Soviet President Mikhail S. Gorbachev cut an expensive deal with the KGB to win the secret police agency’s support in heading off a serious challenge to his political reform plans, a private Kremlinologist says in a study released Thursday in Santa Monica.
The September, 1988, bargain placed KGB chief Viktor M. Chebrikov--believed to be uneasy with the pace of reform in the country--in a position to influence constitutional revisions and possibly to become a candidate for supreme power himself, researcher Jeremy Azrael said.
“Gorbachev is in an uphill battle,” Azrael wrote in a summary of the study. “He won a very narrow victory based on cutting a deal with the head of the KGB, who is on record as being dubious about his policies. Chebrikov is not only the chief contender should Gorbachev go belly-up, but someone who is evidently willing to give him a shove in that direction.”
The analysis by Azrael, a former State Department planner and adviser on Soviet affairs, comes in a $137,000 study by the RAND Corp. for the government-funded National Council for Soviet and East European Research and the Center for the Study of Soviet International Behavior, a joint operation of RAND and UCLA.

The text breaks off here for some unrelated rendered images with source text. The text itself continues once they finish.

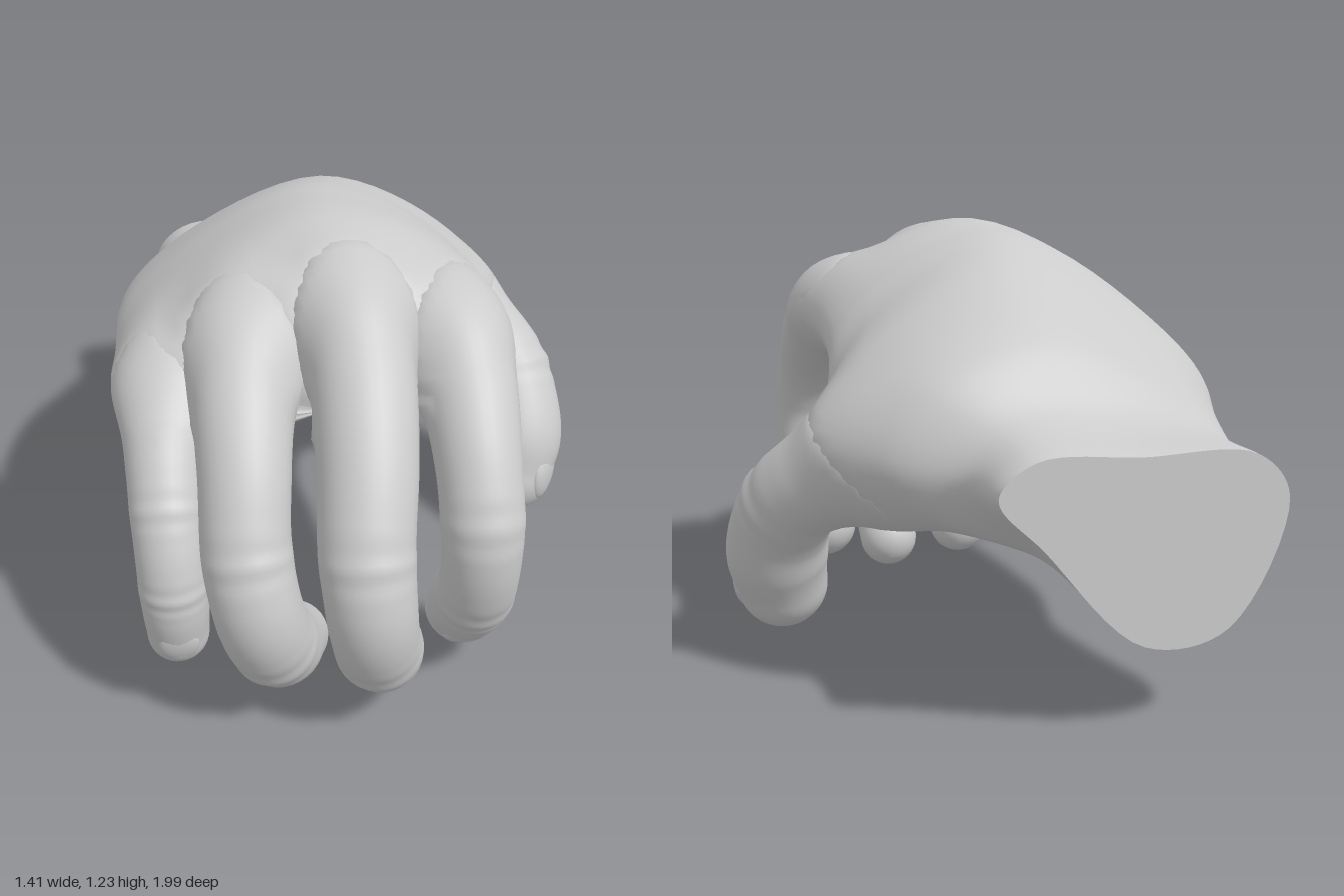
import * as THREE from 'three';

const V = (x, y, z) => new THREE.Vector3(x, y, z);
const material = new THREE.MeshStandardMaterial({ color: 0xcccccc });

// Skin over a list of closed rings (counter-clockwise about the travel direction)
function skin(rings) {
  const n = rings[0].length, index = [];
  for (let i = 0; i < rings.length - 1; i++) {
    for (let j = 0; j < n; j++) {
      const k = (j + 1) % n;
      const a = i * n + j, b = i * n + k, c = (i + 1) * n + k, d = (i + 1) * n + j;
      index.push(a, b, d, b, c, d);
    }
  }
  const g = new THREE.BufferGeometry().setFromPoints(rings.flat());
  g.setIndex(index);
  g.computeVertexNormals();
  return g;
}

// How far each vertex of one skin must swell to flow softly into another skin
function swelling(from, to) {
  const K = 0.1, REACH = 0.13 ** 2;
  const p = from.attributes.position.array, q = to.attributes.position.array, n = to.attributes.normal.array;
  return Float32Array.from({ length: p.length / 3 }, (_, v) => {
    const x = p[v * 3], y = p[v * 3 + 1], z = p[v * 3 + 2];
    let best = REACH, d = K;
    for (let i = 0; i < q.length; i += 3) {
      const dx = x - q[i], dy = y - q[i + 1], dz = z - q[i + 2], s = dx * dx + dy * dy + dz * dz;
      if (s < best) {
        best = s;
        d = Math.abs(dx * n[i] + dy * n[i + 1] + dz * n[i + 2]);
      }
    }
    return Math.max(0, K - d) ** 2 / (4 * K);
  });
}

function swell(geometry, amounts) {
  const p = geometry.attributes.position.array, n = geometry.attributes.normal.array;
  for (let i = 0; i < p.length; i++) p[i] += n[i] * amounts[Math.floor(i / 3)];
  geometry.computeVertexNormals();
}

function named(name, geometry) {
  const mesh = new THREE.Mesh(geometry, material);
  mesh.name = name;
  return mesh;
}

// A finger: rows of x, y, z, radius from root to tip
function makeFinger(name, rows, { joints, nailAngle = Math.PI / 2, nailAt = 0.96 }) {
  const path = new THREE.CatmullRomCurve3(rows.map(r => V(r[0], r[1], r[2])));
  const radii = new THREE.SplineCurve(rows.map((r, i) => new THREE.Vector2(i, r[3])));
  const frame = t => {
    const c = path.getPoint(t), f = path.getTangent(t);
    const side = V(1, 0, 0).addScaledVector(f, -f.x).normalize();
    return { c, f, side, up: f.clone().cross(side), r: radii.getPoint(t).y };
  };
  const N = 32, STEPS = 100, CAP = 10, rings = [];
  const ring = ({ c, side, up }, radiusAt) => Array.from({ length: N }, (_, j) => {
    const a = j / N * Math.PI * 2, r = radiusAt(a);
    return c.clone().addScaledVector(side, Math.cos(a) * r).addScaledVector(up, Math.sin(a) * r);
  });
  for (let i = 0; i <= STEPS; i++) {
    const t = i / STEPS, fr = frame(t);
    // Knuckle swelling and skin creases on the back of each joint
    rings.push(ring(fr, a => {
      let k = 1;
      for (const q of joints) {
        const d = (t - q) / 0.045;
        k += Math.exp(-d * d) * (0.02 + 0.028 * Math.cos(d * 5) * Math.max(0, Math.cos(a - nailAngle)));
      }
      return fr.r * k;
    }));
  }
  // Rounded fingertip
  const end = frame(1);
  for (let i = 1; i <= CAP; i++) {
    const a = i / CAP * Math.PI / 2;
    const c = end.c.clone().addScaledVector(end.f, Math.sin(a) * end.r);
    rings.push(ring({ ...end, c }, () => Math.max(0.0005, Math.cos(a) * end.r)));
  }
  const group = new THREE.Group();
  group.name = name;
  group.add(named(name + 'Skin', skin(rings)));

  // Nail: shallow shell set into the back of the tip
  const { c, f, side, up, r } = frame(nailAt);
  const out = side.multiplyScalar(Math.cos(nailAngle)).addScaledVector(up, Math.sin(nailAngle));
  const nail = named(name + 'Nail', new THREE.SphereGeometry(1, 24, 16));
  nail.quaternion.setFromRotationMatrix(new THREE.Matrix4().makeBasis(out.clone().cross(f), out, f));
  nail.scale.set(r * 0.64, r * 0.25, r * 0.72);
  nail.position.copy(c).addScaledVector(out, r * 0.77).addScaledVector(f, r * 0.05);
  group.add(nail);
  return group;
}

// Palm and wrist: z, xMin, xMax, side heights, three top heights, three bottom heights
const PALM = [
  [-0.99, -0.57, 0.23, 0.60, 0.67, 0.72, 0.74, 0.75, 0.27, 0.25, 0.53],
  [-0.80, -0.555, 0.24, 0.62, 0.66, 0.74, 0.80, 0.79, 0.40, 0.38, 0.50],
  [-0.65, -0.57, 0.40, 0.68, 0.68, 0.84, 0.97, 0.88, 0.47, 0.48, 0.51],
  [-0.40, -0.67, 0.51, 0.74, 0.69, 0.93, 1.13, 0.92, 0.50, 0.58, 0.50],
  [-0.20, -0.695, 0.42, 0.79, 0.76, 0.97, 1.20, 1.01, 0.54, 0.66, 0.61],
  [-0.08, -0.70, 0.38, 0.81, 0.87, 0.985, 1.22, 1.07, 0.59, 0.71, 0.71],
  [0.15, -0.70, 0.36, 0.84, 0.94, 1.0, 1.23, 1.11, 0.67, 0.79, 0.78],
  [0.35, -0.685, 0.35, 0.85, 0.94, 0.97, 1.14, 1.05, 0.71, 0.82, 0.82],
  [0.44, -0.64, 0.31, 0.82, 0.89, 0.89, 1.02, 0.95, 0.74, 0.84, 0.84],
  [0.49, -0.57, 0.25, 0.80, 0.87, 0.83, 0.93, 0.89, 0.77, 0.85, 0.85],
];

function makePalm() {
  const N = 64, STEPS = 80;
  const key = PALM.map(([z, x0, x1, yl, yr, t1, t2, t3, b1, b2, b3]) => {
    const x = k => x0 + (x1 - x0) * k;
    const loop = new THREE.CatmullRomCurve3([
      V(x1, yr, z), V(x(0.88), t3, z), V(x(0.53), t2, z), V(x(0.12), t1, z),
      V(x0, yl, z), V(x(0.2), b1, z), V(x(0.5), b2, z), V(x(0.85), b3, z)], true);
    return Array.from({ length: N }, (_, j) => loop.getPoint(j / N));
  });
  const lines = key[0].map((_, j) => new THREE.CatmullRomCurve3(key.map(r => r[j])));
  const rings = Array.from({ length: STEPS + 1 }, (_, i) => lines.map(l => l.getPoint(i / STEPS)));
  const centre = ring => {
    const c = ring.reduce((s, p) => s.add(p), V(0, 0, 0)).divideScalar(N);
    return ring.map(() => c.clone());
  };
  const cut = skin([centre(rings[0]), rings[0]]);
  rings.push(centre(rings[STEPS]));
  const group = new THREE.Group();
  group.name = 'palm';
  group.add(named('palmSkin', skin(rings)), named('wristEnd', cut));
  return group;
}

export function createModel() {
  const hand = new THREE.Group();
  hand.name = 'hand';
  const palm = makePalm();
  const index = makeFinger('indexFinger', [
    [0.15, 0.93, -0.05, 0.08], [0.215, 0.965, 0.32, 0.145], [0.23, 0.88, 0.49, 0.133],
    [0.23, 0.74, 0.65, 0.116], [0.23, 0.58, 0.735, 0.11], [0.23, 0.42, 0.725, 0.107],
    [0.228, 0.28, 0.645, 0.113], [0.225, 0.175, 0.56, 0.103],
  ], { joints: [0.55, 0.79] });
  const middle = makeFinger('middleFinger', [
    [-0.1, 1.03, -0.05, 0.08], [-0.065, 1.05, 0.33, 0.15], [-0.06, 0.955, 0.53, 0.14],
    [-0.075, 0.79, 0.71, 0.132], [-0.095, 0.62, 0.83, 0.124], [-0.09, 0.48, 0.875, 0.12],
    [-0.075, 0.36, 0.855, 0.117], [-0.045, 0.235, 0.77, 0.116], [-0.008, 0.1, 0.58, 0.097],
  ], { joints: [0.52, 0.82] });
  const ring = makeFinger('ringFinger', [
    [-0.28, 0.98, -0.05, 0.08], [-0.34, 0.98, 0.31, 0.145], [-0.37, 0.9, 0.49, 0.135],
    [-0.385, 0.76, 0.65, 0.122], [-0.395, 0.6, 0.75, 0.117], [-0.38, 0.46, 0.795, 0.118],
    [-0.355, 0.35, 0.78, 0.119], [-0.315, 0.235, 0.71, 0.116], [-0.26, 0.13, 0.56, 0.098],
  ], { joints: [0.52, 0.82] });
  const little = makeFinger('littleFinger', [
    [-0.47, 0.85, -0.05, 0.08], [-0.56, 0.85, 0.3, 0.125], [-0.58, 0.78, 0.46, 0.112],
    [-0.59, 0.66, 0.59, 0.097], [-0.59, 0.52, 0.665, 0.092], [-0.587, 0.39, 0.68, 0.09],
    [-0.585, 0.28, 0.665, 0.084],
  ], { joints: [0.53, 0.76] });
  const thumb = makeFinger('thumb', [
    [0.08, 0.66, -0.68, 0.08], [0.18, 0.67, -0.56, 0.14], [0.29, 0.65, -0.45, 0.175],
    [0.41, 0.61, -0.35, 0.16], [0.52, 0.52, -0.24, 0.138], [0.55, 0.41, -0.15, 0.141],
    [0.548, 0.31, -0.095, 0.147], [0.525, 0.205, -0.055, 0.132],
  ], { joints: [0.62], nailAngle: 0.5 });
  const fingers = [index, middle, ring, little, thumb];

  // Soften the joins between the palm and the finger roots
  const palmSkin = palm.children[0].geometry;
  const skins = fingers.map(f => f.children[0].geometry);
  const toPalm = skins.map(s => swelling(s, palmSkin));
  const toFingers = skins.map(s => swelling(palmSkin, s));
  skins.forEach((s, i) => swell(s, toPalm[i]));
  swell(palmSkin, toFingers[0].map((_, v) => Math.max(...toFingers.map(a => a[v]))));

  hand.add(palm, ...fingers);
  return hand;
}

Gorbachev may have headed off a bloodless coup through the intercession of the KGB at a September, 1988, plenum of the party’s Central Committee, Azrael writes. However, the researcher suggests that a humiliating defeat of his political reforms, rather than his ouster, was the more likely intent of a group of Gorbachev adversaries that included his chief rival, Yegor K. Ligachev.